*Problem to work on*: Output the entries below word for word, stopping once the line containing "const onShell = (p, radius, centreY, depth)" is done, and omit each picture.

----------------

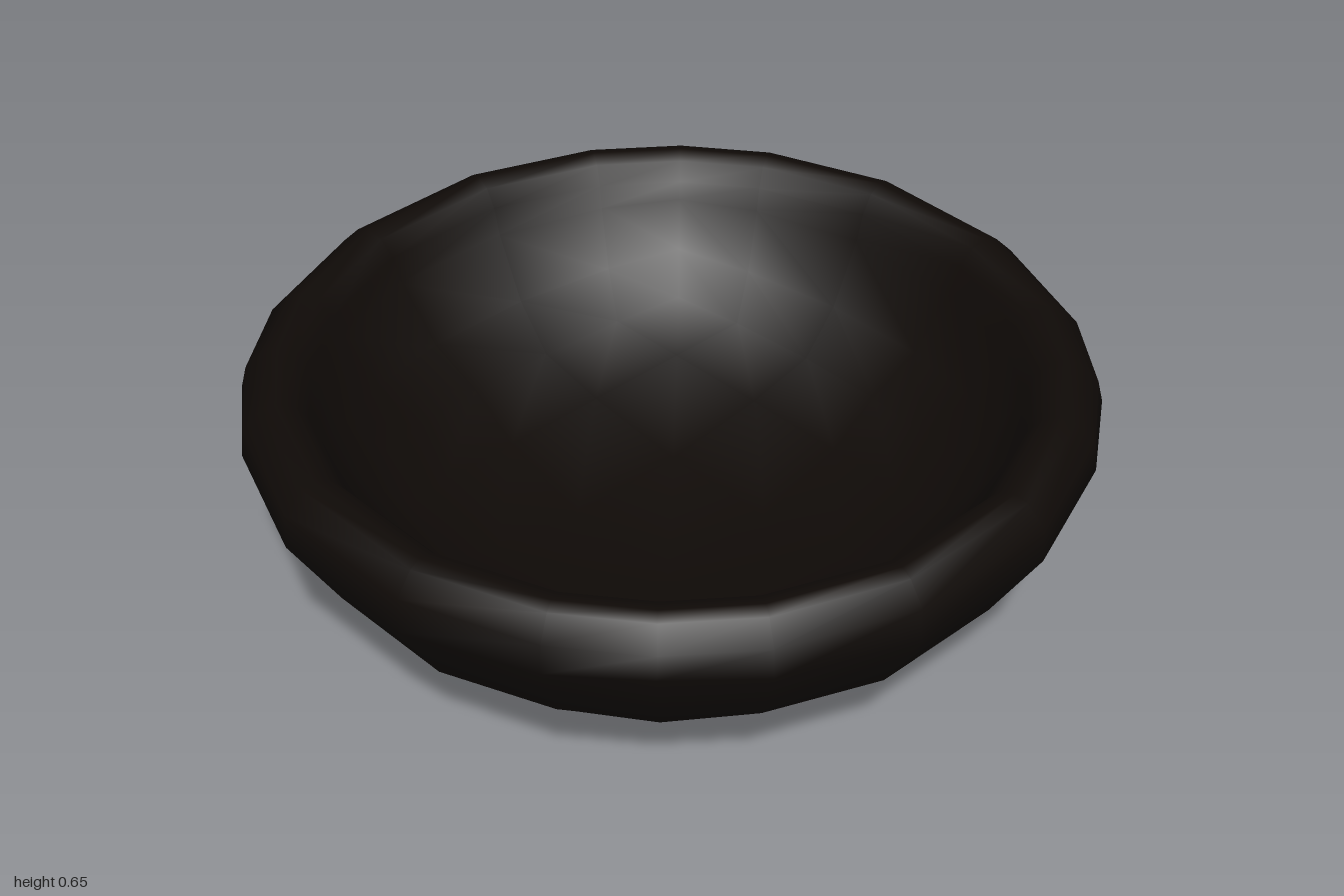
import * as THREE from 'three';
import { mergeVertices } from 'three/addons/utils/BufferGeometryUtils.js';

const SEG = 5; // grid cells per side of the rounded cube

// Put a point of the cube on a squashed sphere
const onShell = (p, radius, centreY, depth) => {
  const n = p.clone().normalize().multiplyScalar(1.045);
  return new THREE.Vector3(n.x * radius, centreY + n.y * depth, n.z * radius);
};
const outer = (p) => onShell(p, 0.997, 0.625, 0.622);
const inner = (p) => onShell(p, 0.815, 0.62, 0.458);

function bowlGeometry() {
  const out = [];
  const tri = (a, b, c) => out.push(...a.toArray(), ...b.toArray(), ...c.toArray());

  // Outer and inner shells: lower rows of a cube grid blown up to a sphere
  const box = new THREE.BoxGeometry(2, 2, 2, SEG, SEG, SEG).toNonIndexed();
  const pos = box.attributes.position;
  for (let i = 0; i < pos.count; i += 3) {
    const t = [0, 1, 2].map((k) => new THREE.Vector3().fromBufferAttribute(pos, i + k));
    if (t.some((p) => p.y > -0.1)) continue;
    tri(...t.map(outer));
    tri(...t.map(inner).reverse());
  }

  // Rounded lip joining the two shells: [radius, height]
  const lip = [[1.018, 0.59], [0.97, 0.64], [0.937, 0.65], [0.895, 0.638], [0.86, 0.595]];
  const count = SEG * 4;
  const edge = [];
  for (let i = 0; i < count; i++) {
    const p = new THREE.Vector3(1, -0.2, -1 + (2 * (i % SEG)) / SEG);
    edge.push(p.applyAxisAngle(new THREE.Vector3(0, 1, 0), (-Math.PI / 2) * Math.floor(i / SEG)));
  }
  const ring = ([r, y]) => edge.map((p) => {
    const l = Math.hypot(p.x, p.z);
    return new THREE.Vector3((p.x / l) * r, y, (p.z / l) * r);
  });
  const rings = [edge.map(outer), ...lip.map(ring), edge.map(inner)];
  for (let k = 0; k < rings.length - 1; k++) {
    for (let i = 0; i < count; i++) {
      const j = (i + 1) % count;
      const a = rings[k], b = rings[k + 1];
      tri(a[i], b[i], a[j]);
      tri(b[i], b[j], a[j]);
    }
  }

  const soup = new THREE.BufferGeometry();
  soup.setAttribute('position', new THREE.Float32BufferAttribute(out, 3));
  const geometry = mergeVertices(soup, 1e-4);
  geometry.computeVertexNormals();
  return geometry;
}

export function createModel() {
  const group = new THREE.Group();
  group.name = 'bowlModel';
  const bowl = new THREE.Mesh(bowlGeometry(), new THREE.MeshStandardMaterial({ color: 0x0f0a07 }));
  bowl.name = 'bowl';
  group.add(bowl);
  return group;
}
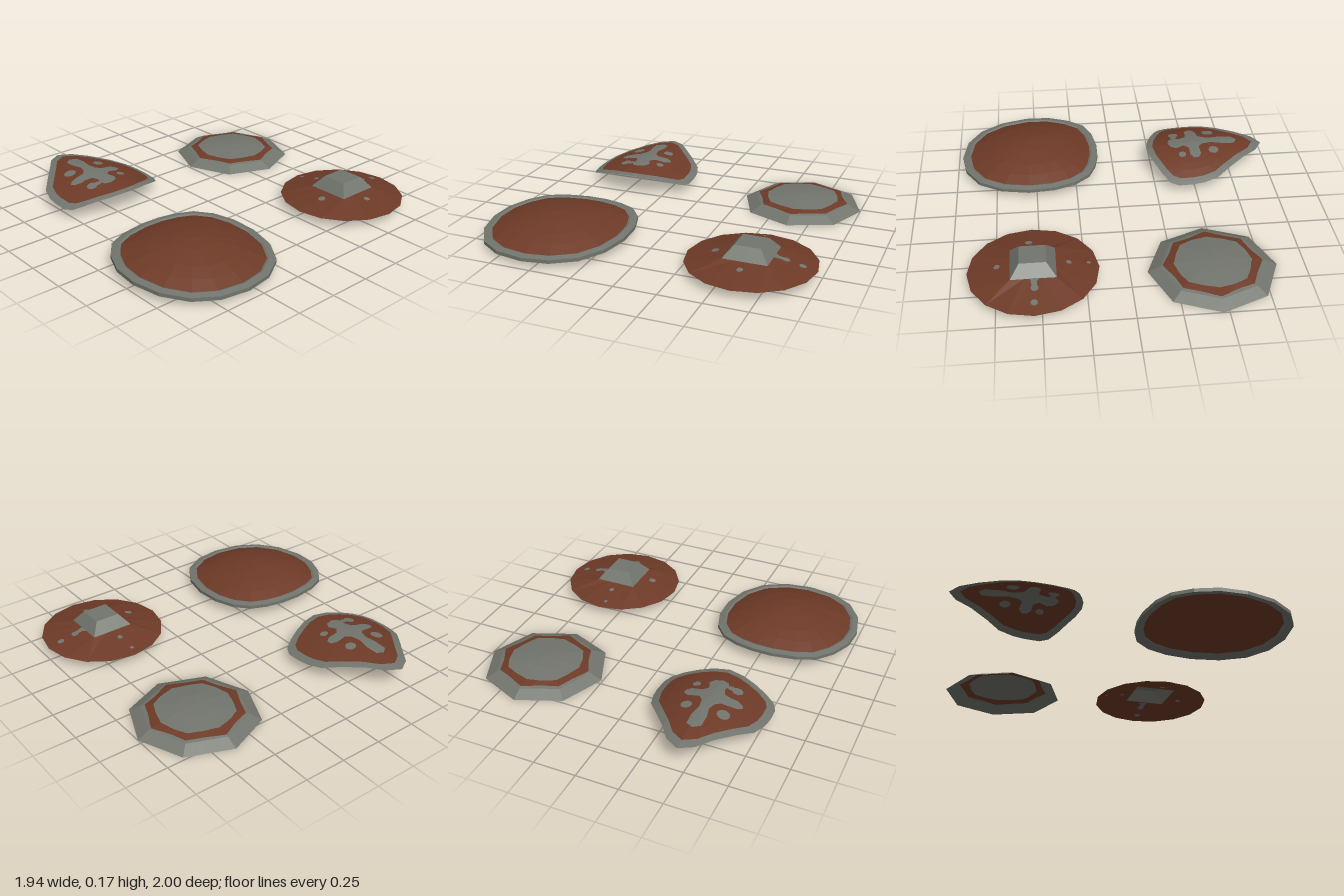
import * as THREE from 'three';

const mat = (name, color) => {
  const m = new THREE.MeshStandardMaterial({ color, side: THREE.DoubleSide, flatShading: true });
  m.name = name;
  return m;
};

// Skin a list of rings (arrays of [x, y, z]) running from the outside inwards
function skin(rings) {
  const n = rings[0].length, index = [];
  for (let r = 0; r < rings.length - 1; r++) {
    for (let i = 0; i < n; i++) {
      const j = (i + 1) % n, a = r * n, b = a + n;
      index.push(a + i, b + i, a + j, a + j, b + i, b + j);
    }
  }
  const g = new THREE.BufferGeometry();
  g.setAttribute('position', new THREE.Float32BufferAttribute(rings.flat(2), 3));
  g.setIndex(index);
  g.computeVertexNormals();
  return g;
}

// Scale a flat outline of [x, z] about a centre and lift it with a height rule
const ring = (outline, [cx, cz], s, height) => outline.map(([x, z]) => {
  const px = cx + (x - cx) * s, pz = cz + (z - cz) * s;
  return [px, height(px, pz), pz];
});

const circle = (cx, cz, r, n = 10) => Array.from({ length: n }, (_, i) => {
  const a = i / n * Math.PI * 2;
  return [cx + r * Math.cos(a), cz + r * Math.sin(a)];
});

export function createModel() {
  const root = new THREE.Group();
  root.name = 'shields';
  const grey = mat('weatheredMetal', 0x72756d);
  const brown = mat('brownHide', 0x6e3a27);

  const group = (name) => {
    const g = new THREE.Group();
    g.name = name;
    root.add(g);
    return g;
  };
  const add = (parent, name, rings, material) => {
    const m = new THREE.Mesh(skin(rings), material);
    m.name = name;
    parent.add(m);
  };
  // Painted patch that follows a surface on both of its sides
  const paint = (parent, name, outline, centre, height) => {
    for (const off of [0.004, -0.004]) {
      add(parent, name, [1, 0.8, 0.6, 0.4, 0.2, 0].map((s) =>
        ring(outline, centre, s, (x, z) => height(x, z) + off)), grey);
    }
  };

  // Octagonal shield: grey rim, wavy brown band, grey centre
  const oct = group('octagonalShield');
  const octRing = (s, y, wave = 0) => Array.from({ length: 40 }, (_, i) => {
    const a = i / 40 * Math.PI * 2;
    const edge = Math.cos(Math.PI / 8) / Math.cos((a % (Math.PI / 4)) - Math.PI / 8);
    const r = 0.37 * (s * edge + wave * Math.sin(4 * a + 1) + wave * Math.cos(8 * a));
    return [-0.47 + r * Math.cos(a), y, -0.63 + r * Math.sin(a)];
  });
  const bandOut = octRing(0.755, 0.04, 0.008), bandIn = octRing(0.625, 0.05, -0.01);
  add(oct, 'rim', [octRing(1, 0), octRing(0.81, 0.035), bandOut], grey);
  add(oct, 'band', [bandOut, bandIn], brown);
  add(oct, 'centre', [bandIn, octRing(0.3, 0.064), octRing(0, 0.07)], grey);

  // Round shield: shallow brown cone with a hollow square boss
  const round = group('roundShield');
  const rc = [0.54, -0.613];
  const square = (half, y) => Array.from({ length: 16 }, (_, i) => {
    const c = Math.cos(i * Math.PI / 8), s = Math.sin(i * Math.PI / 8);
    const r = half / Math.max(Math.abs(c), Math.abs(s));
    return [rc[0] + r * c, y, rc[1] + r * s];
  });
  const coneHeight = (x, z) =>
    0.05 + (0.37 - Math.hypot(x - rc[0], z - rc[1])) / 0.24 * 0.05;
  add(round, 'face', [ring(circle(...rc, 0.37, 16), rc, 1, () => 0.05), square(0.128, 0.1)], brown);
  add(round, 'boss', [square(0.128, 0.1), square(0.075, 0.167), square(0, 0.167)], grey);
  for (const [x, z, r] of [[0.54, -0.9, 0.02], [0.74, -0.612, 0.018], [0.34, -0.606, 0.016],
    [0.228, -0.593, 0.012], [0.56, -0.412, 0.022], [0.535, -0.805, 0.022]]) {
    paint(round, 'spot', circle(x, z, r), [x, z], coneHeight);
  }
  paint(round, 'streak', [[0.555, -0.76], [0.56, -0.742], [0.505, -0.742], [0.522, -0.765],
    [0.522, -0.8], [0.55, -0.8]], [0.537, -0.765], coneHeight);

  // Pointed shield: bent hide, rounded at one end and pointed at the other
  const pointed = group('pointedShield');
  const pc = [-0.52, 0.45];
  const bent = (x, z) => {
    const d = Math.abs(z - 0.45);
    return 0.156 - 0.22 * (x + 0.6) ** 2 - 0.05 * d - 0.65 * d * d;
  };
  const half = [[-0.235, 0.54], [-0.265, 0.62], [-0.3, 0.7], [-0.34, 0.762], [-0.39, 0.787],
    [-0.48, 0.79], [-0.55, 0.783], [-0.64, 0.755], [-0.72, 0.69], [-0.83, 0.6], [-0.925, 0.53]];
  const outline = [[-0.22, 0.45], ...half, [-0.972, 0.45],
    ...half.slice().reverse().map(([x, z]) => [x, 0.9 - z])];
  add(pointed, 'rim', [1, 0.94, 0.865].map((s) => ring(outline, pc, s, bent)), grey);
  add(pointed, 'face', [0.865, 0.7, 0.55, 0.4, 0.25, 0.12, 0].map((s) => ring(outline, pc, s, bent)), brown);

  // Painted cross and dots
  const cross = [[-0.36, 0.465], [-0.37, 0.5], [-0.4, 0.515], [-0.44, 0.505], [-0.48, 0.52],
    [-0.49, 0.56], [-0.488, 0.6], [-0.505, 0.635], [-0.525, 0.645], [-0.55, 0.625], [-0.56, 0.58],
    [-0.565, 0.53], [-0.59, 0.505], [-0.64, 0.49], [-0.7, 0.505], [-0.78, 0.505], [-0.81, 0.465],
    [-0.79, 0.425], [-0.72, 0.42], [-0.64, 0.435], [-0.58, 0.425], [-0.555, 0.4], [-0.56, 0.33],
    [-0.54, 0.3], [-0.51, 0.3], [-0.49, 0.33], [-0.49, 0.39], [-0.46, 0.42], [-0.41, 0.4], [-0.375, 0.42]];
  paint(pointed, 'cross', cross, [-0.525, 0.465], bent);
  for (const [x, z, r] of [[-0.645, 0.36, 0.032], [-0.44, 0.337, 0.024],
    [-0.64, 0.575, 0.037], [-0.41, 0.57, 0.032]]) {
    paint(pointed, 'dot', circle(x, z, r, 12), [x, z], bent);
  }
  paint(pointed, 'drip', circle(-0.405, 0.53, 0.02), [-0.405, 0.53], bent);

  // Large shield: raised grey rim around a brown dome, slightly tilted
  const large = group('largeShield');
  const lc = [0.53, 0.567];
  const hoop = [[0.97, 0.57], [0.942, 0.74], [0.86, 0.87], [0.72, 0.96], [0.55, 0.997], [0.4, 0.985],
    [0.27, 0.93], [0.17, 0.85], [0.12, 0.74], [0.095, 0.59], [0.098, 0.47], [0.12, 0.36], [0.165, 0.26],
    [0.26, 0.185], [0.39, 0.145], [0.55, 0.14], [0.72, 0.18], [0.86, 0.27], [0.945, 0.41]];
  const level = (s, y) => ring(hoop, lc, s, (x) => y - 0.033 * (x - lc[0]));
  add(large, 'rim', [level(0.905, 0.052), level(1, 0.045), level(1, 0.066),
    level(0.915, 0.074), level(0.885, 0.068)], grey);
  add(large, 'face', [level(0.885, 0.068), level(0.72, 0.096), level(0.54, 0.121),
    level(0.25, 0.149), level(0, 0.159)], brown);

  return root;
}
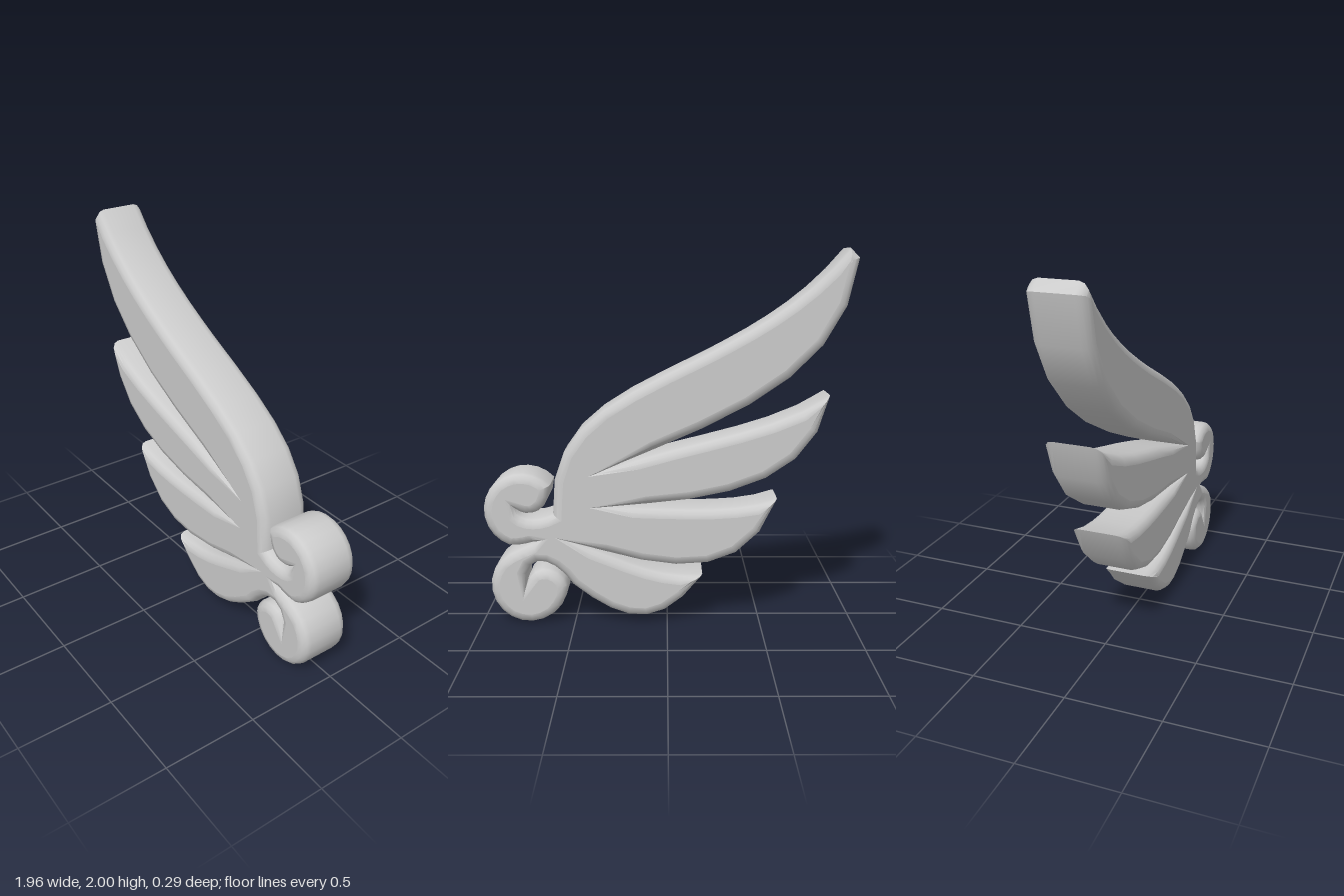
import * as THREE from 'three';
import { toCreasedNormals } from 'three/addons/utils/BufferGeometryUtils.js';

const DEPTH = 0.29;
const BEVEL = 0.05;
const rad = THREE.MathUtils.degToRad;

// Outer arc of a scroll, given by centre, radius and start/end angle (clockwise).
const upperScroll = { x: 0.775, y: 0.627, r: 0.205, from: rad(138), to: rad(-70) };
const lowerScroll = { x: 0.745, y: 0.21, r: 0.207, from: rad(60), to: rad(180) };
const arcStart = ({ x, y, r, from }) => [x + r * Math.cos(from), y + r * Math.sin(from)];
const addArc = (shape, { x, y, r, from, to }) => shape.absarc(x, y, r, from, to, true);

function wingOutline() {
  const s = new THREE.Shape();
  // leading edge of the top feather
  s.moveTo(-0.93, 2);
  s.bezierCurveTo(-0.72, 1.74, -0.47, 1.6, -0.2, 1.46);
  s.bezierCurveTo(0.31, 1.21, 0.63, 1.08, 0.61, 0.61);
  // upper scroll: groove, curl, outer arc, notch
  s.bezierCurveTo(0.68, 0.57, 0.79, 0.57, 0.812, 0.64);
  s.bezierCurveTo(0.77, 0.585, 0.63, 0.59, ...arcStart(upperScroll));
  addArc(s, upperScroll);
  s.quadraticCurveTo(0.775, 0.43, 0.7, 0.457);
  // lower scroll: outer arc, curl, groove
  s.quadraticCurveTo(0.77, 0.43, ...arcStart(lowerScroll));
  addArc(s, lowerScroll);
  s.bezierCurveTo(0.56, 0.32, 0.75, 0.36, 0.765, 0.2);
  s.bezierCurveTo(0.77, 0.41, 0.61, 0.37, 0.51, 0.215);
  // bottom feather: belly, top
  s.bezierCurveTo(0.27, 0.02, 0.05, -0.08, -0.19, 0.267);
  s.bezierCurveTo(0.1, 0.26, 0.2, 0.35, 0.53, 0.462);
  // third feather: belly, top
  s.bezierCurveTo(0.08, 0.31, -0.42, 0.175, -0.585, 0.69);
  s.bezierCurveTo(-0.35, 0.61, -0.05, 0.64, 0.34, 0.65);
  // second feather: belly, top
  s.bezierCurveTo(-0.2, 0.67, -0.78, 0.73, -0.85, 1.245);
  s.bezierCurveTo(-0.52, 1.03, -0.1, 1.01, 0.35, 0.843);
  // belly of the top feather; closing the outline makes its blunt tip
  s.bezierCurveTo(-0.3, 1.11, -0.93, 1.33, -0.98, 1.95);
  return s;
}

// Keep the front and back faces perfectly flat beside the rounded rim.
function flattenCaps(geometry) {
  const p = geometry.attributes.position;
  const n = geometry.attributes.normal;
  for (let i = 0; i < p.count; i += 3) {
    const z = p.getZ(i);
    const flat = [0, 1, 2].every((k) => Math.abs(p.getZ(i + k) - z) < 1e-5);
    if (flat) for (let k = 0; k < 3; k++) n.setXYZ(i + k, 0, 0, Math.sign(z));
  }
  return geometry;
}

export function createModel() {
  const group = new THREE.Group();
  group.name = 'wingOrnament';

  // one solid plate with a rounded rim on both faces
  const solid = new THREE.ExtrudeGeometry(wingOutline(), {
    depth: DEPTH - 2 * BEVEL,
    curveSegments: 7,
    bevelThickness: BEVEL,
    bevelSize: BEVEL,
    bevelOffset: -BEVEL,
    bevelSegments: 3,
  });
  solid.translate(0, 0, BEVEL - DEPTH / 2);

  const wing = new THREE.Mesh(
    flattenCaps(toCreasedNormals(solid, 0.65)),
    new THREE.MeshStandardMaterial({ color: 0xcccccc }),
  );
  wing.name = 'featheredWingWithScrolls';
  group.add(wing);
  return group;
}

----------------

*Reply*:
import * as THREE from 'three';
import { mergeVertices } from 'three/addons/utils/BufferGeometryUtils.js';

const SEG = 5; // grid cells per side of the rounded cube

// Put a point of the cube on a squashed sphere
const onShell = (p, radius, centreY, depth) => {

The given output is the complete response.